LISTED RECORDS Block Start
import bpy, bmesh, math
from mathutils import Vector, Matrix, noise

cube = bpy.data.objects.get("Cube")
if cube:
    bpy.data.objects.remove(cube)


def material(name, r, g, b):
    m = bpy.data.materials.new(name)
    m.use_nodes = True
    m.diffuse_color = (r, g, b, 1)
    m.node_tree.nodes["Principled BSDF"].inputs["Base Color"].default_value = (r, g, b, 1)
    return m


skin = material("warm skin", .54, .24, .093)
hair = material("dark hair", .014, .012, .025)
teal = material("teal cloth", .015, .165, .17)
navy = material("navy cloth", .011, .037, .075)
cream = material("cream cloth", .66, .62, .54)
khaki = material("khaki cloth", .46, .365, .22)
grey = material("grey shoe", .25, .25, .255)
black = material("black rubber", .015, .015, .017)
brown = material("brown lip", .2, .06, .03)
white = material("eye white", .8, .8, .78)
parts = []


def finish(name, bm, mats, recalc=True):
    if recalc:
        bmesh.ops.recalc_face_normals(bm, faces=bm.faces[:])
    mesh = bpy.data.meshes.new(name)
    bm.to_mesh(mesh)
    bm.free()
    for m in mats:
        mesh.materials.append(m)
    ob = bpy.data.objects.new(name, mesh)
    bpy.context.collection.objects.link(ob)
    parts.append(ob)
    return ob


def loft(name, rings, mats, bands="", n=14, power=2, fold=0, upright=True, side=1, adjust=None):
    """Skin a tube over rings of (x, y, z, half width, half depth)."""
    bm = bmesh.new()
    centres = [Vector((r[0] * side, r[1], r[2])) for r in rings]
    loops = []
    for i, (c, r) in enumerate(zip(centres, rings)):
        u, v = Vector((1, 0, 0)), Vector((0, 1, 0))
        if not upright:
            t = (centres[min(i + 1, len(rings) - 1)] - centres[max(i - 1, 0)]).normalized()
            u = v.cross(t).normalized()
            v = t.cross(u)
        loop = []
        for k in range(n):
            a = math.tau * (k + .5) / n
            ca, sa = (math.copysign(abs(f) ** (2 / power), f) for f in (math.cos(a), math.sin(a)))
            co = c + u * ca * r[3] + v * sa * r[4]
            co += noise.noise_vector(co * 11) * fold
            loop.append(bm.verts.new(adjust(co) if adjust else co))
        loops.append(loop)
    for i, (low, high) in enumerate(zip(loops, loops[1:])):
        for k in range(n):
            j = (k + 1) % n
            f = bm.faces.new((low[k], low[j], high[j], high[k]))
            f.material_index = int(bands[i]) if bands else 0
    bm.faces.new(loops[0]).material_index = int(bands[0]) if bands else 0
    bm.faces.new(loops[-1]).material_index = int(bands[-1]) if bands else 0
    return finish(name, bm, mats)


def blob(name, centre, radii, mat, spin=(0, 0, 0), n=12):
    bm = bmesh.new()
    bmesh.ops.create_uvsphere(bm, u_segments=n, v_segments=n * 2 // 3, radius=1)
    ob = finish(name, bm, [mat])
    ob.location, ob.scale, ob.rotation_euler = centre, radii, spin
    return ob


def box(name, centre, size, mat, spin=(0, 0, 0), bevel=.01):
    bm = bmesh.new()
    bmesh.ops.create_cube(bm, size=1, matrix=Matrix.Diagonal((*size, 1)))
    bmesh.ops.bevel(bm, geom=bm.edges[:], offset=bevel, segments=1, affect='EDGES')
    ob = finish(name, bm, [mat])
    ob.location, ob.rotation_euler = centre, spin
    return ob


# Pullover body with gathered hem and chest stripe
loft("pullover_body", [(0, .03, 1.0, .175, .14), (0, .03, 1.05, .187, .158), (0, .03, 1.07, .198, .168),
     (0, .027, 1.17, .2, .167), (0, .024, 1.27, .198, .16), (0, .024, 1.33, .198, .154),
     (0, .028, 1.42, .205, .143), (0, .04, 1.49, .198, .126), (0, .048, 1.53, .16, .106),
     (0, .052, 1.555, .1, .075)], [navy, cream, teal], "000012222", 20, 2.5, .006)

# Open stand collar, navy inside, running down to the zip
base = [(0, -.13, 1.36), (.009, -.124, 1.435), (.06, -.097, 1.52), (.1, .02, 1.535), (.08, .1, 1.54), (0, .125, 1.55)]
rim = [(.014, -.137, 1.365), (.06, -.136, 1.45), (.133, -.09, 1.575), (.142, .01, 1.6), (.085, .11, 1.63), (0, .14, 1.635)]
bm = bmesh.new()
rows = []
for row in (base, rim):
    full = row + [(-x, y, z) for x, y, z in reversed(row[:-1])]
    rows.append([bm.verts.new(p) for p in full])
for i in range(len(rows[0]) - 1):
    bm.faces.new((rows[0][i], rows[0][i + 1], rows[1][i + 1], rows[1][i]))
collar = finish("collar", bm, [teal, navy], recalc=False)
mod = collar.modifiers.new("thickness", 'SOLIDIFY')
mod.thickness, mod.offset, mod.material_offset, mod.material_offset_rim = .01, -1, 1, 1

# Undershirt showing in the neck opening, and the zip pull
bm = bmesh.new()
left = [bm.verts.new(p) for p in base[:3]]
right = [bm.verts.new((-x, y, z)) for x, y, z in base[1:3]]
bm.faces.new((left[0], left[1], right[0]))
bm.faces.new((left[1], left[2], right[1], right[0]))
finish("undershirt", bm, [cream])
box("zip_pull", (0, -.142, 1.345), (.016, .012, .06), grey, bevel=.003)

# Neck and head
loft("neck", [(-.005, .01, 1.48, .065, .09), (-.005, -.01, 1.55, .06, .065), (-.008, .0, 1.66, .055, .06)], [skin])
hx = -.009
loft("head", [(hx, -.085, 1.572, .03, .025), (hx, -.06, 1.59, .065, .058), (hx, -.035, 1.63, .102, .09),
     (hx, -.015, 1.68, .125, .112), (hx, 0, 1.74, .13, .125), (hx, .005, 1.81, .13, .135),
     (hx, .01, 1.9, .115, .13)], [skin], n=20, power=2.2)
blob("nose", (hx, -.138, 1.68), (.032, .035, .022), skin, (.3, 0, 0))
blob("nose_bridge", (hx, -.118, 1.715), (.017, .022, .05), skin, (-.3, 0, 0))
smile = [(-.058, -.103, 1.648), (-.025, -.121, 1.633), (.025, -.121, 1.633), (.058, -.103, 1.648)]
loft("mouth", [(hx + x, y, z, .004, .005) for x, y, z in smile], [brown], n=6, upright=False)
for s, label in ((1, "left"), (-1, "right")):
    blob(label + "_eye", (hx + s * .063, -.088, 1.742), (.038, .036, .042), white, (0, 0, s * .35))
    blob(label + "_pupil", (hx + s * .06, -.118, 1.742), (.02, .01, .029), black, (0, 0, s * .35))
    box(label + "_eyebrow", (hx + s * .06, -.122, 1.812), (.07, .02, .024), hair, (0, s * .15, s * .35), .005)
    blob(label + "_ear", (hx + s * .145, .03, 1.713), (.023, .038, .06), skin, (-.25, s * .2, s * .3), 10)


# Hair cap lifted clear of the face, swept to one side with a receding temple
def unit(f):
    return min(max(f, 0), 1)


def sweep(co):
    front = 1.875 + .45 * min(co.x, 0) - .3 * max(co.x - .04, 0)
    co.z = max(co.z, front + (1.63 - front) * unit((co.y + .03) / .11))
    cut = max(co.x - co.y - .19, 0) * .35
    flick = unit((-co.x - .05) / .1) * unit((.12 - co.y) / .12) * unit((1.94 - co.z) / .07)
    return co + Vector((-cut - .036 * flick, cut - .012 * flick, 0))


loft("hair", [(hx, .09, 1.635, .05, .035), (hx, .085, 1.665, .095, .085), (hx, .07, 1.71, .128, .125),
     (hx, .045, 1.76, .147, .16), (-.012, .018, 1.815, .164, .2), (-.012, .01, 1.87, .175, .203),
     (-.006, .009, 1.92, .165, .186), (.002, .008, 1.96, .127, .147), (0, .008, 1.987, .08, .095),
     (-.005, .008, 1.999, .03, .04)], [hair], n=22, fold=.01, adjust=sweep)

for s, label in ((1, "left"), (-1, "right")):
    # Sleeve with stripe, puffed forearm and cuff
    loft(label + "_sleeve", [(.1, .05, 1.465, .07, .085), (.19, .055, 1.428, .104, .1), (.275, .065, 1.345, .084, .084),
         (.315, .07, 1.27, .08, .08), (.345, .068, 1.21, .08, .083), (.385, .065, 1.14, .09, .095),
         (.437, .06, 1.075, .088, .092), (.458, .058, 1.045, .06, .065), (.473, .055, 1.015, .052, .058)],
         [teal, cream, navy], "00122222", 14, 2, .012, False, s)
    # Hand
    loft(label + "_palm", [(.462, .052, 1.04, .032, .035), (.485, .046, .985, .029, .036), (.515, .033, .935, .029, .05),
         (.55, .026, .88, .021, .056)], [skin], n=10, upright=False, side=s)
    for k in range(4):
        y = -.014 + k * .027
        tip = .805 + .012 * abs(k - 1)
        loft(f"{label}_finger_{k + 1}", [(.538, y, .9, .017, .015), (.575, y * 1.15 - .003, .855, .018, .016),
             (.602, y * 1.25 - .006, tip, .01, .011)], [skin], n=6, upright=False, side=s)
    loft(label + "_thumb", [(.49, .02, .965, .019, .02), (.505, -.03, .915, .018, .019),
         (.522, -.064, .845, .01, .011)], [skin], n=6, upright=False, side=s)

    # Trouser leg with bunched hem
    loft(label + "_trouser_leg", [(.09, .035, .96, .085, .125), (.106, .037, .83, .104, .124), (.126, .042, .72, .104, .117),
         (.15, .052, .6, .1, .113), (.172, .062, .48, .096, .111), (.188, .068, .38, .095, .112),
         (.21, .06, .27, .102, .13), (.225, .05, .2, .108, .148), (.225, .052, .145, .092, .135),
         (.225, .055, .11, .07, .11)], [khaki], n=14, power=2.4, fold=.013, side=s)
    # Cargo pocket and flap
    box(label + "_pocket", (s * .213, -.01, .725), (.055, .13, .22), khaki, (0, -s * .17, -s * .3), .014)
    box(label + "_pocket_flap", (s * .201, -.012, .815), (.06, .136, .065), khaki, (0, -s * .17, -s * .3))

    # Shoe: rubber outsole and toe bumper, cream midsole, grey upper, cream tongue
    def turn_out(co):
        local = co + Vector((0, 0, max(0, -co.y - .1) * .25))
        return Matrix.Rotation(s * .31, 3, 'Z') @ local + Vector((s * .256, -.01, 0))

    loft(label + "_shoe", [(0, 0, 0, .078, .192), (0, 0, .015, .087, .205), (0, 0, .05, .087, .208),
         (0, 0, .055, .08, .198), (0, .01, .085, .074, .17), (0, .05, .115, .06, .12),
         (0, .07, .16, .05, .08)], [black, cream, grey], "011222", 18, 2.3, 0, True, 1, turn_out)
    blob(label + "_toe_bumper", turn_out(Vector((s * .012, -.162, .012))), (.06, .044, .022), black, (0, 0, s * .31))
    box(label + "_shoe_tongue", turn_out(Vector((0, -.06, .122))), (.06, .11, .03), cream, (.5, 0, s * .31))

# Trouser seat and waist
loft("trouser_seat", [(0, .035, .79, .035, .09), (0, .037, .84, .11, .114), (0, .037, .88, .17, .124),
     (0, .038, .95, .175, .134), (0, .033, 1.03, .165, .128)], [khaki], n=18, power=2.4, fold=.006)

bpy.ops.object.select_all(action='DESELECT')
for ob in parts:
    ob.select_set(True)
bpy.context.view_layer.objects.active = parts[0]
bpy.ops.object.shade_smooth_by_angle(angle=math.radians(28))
LISTED RECORDS Block End
§ **PROBLEM**
Give back, word for word, only the lines from the one containing "# Trouser seat and waist" through the closing line of the entries.

§ **SOLUTION TO THE PROBLEM**
# Trouser seat and waist
loft("trouser_seat", [(0, .035, .79, .035, .09), (0, .037, .84, .11, .114), (0, .037, .88, .17, .124),
     (0, .038, .95, .175, .134), (0, .033, 1.03, .165, .128)], [khaki], n=18, power=2.4, fold=.006)

bpy.ops.object.select_all(action='DESELECT')
for ob in parts:
    ob.select_set(True)
bpy.context.view_layer.objects.active = parts[0]
bpy.ops.object.shade_smooth_by_angle(angle=math.radians(28))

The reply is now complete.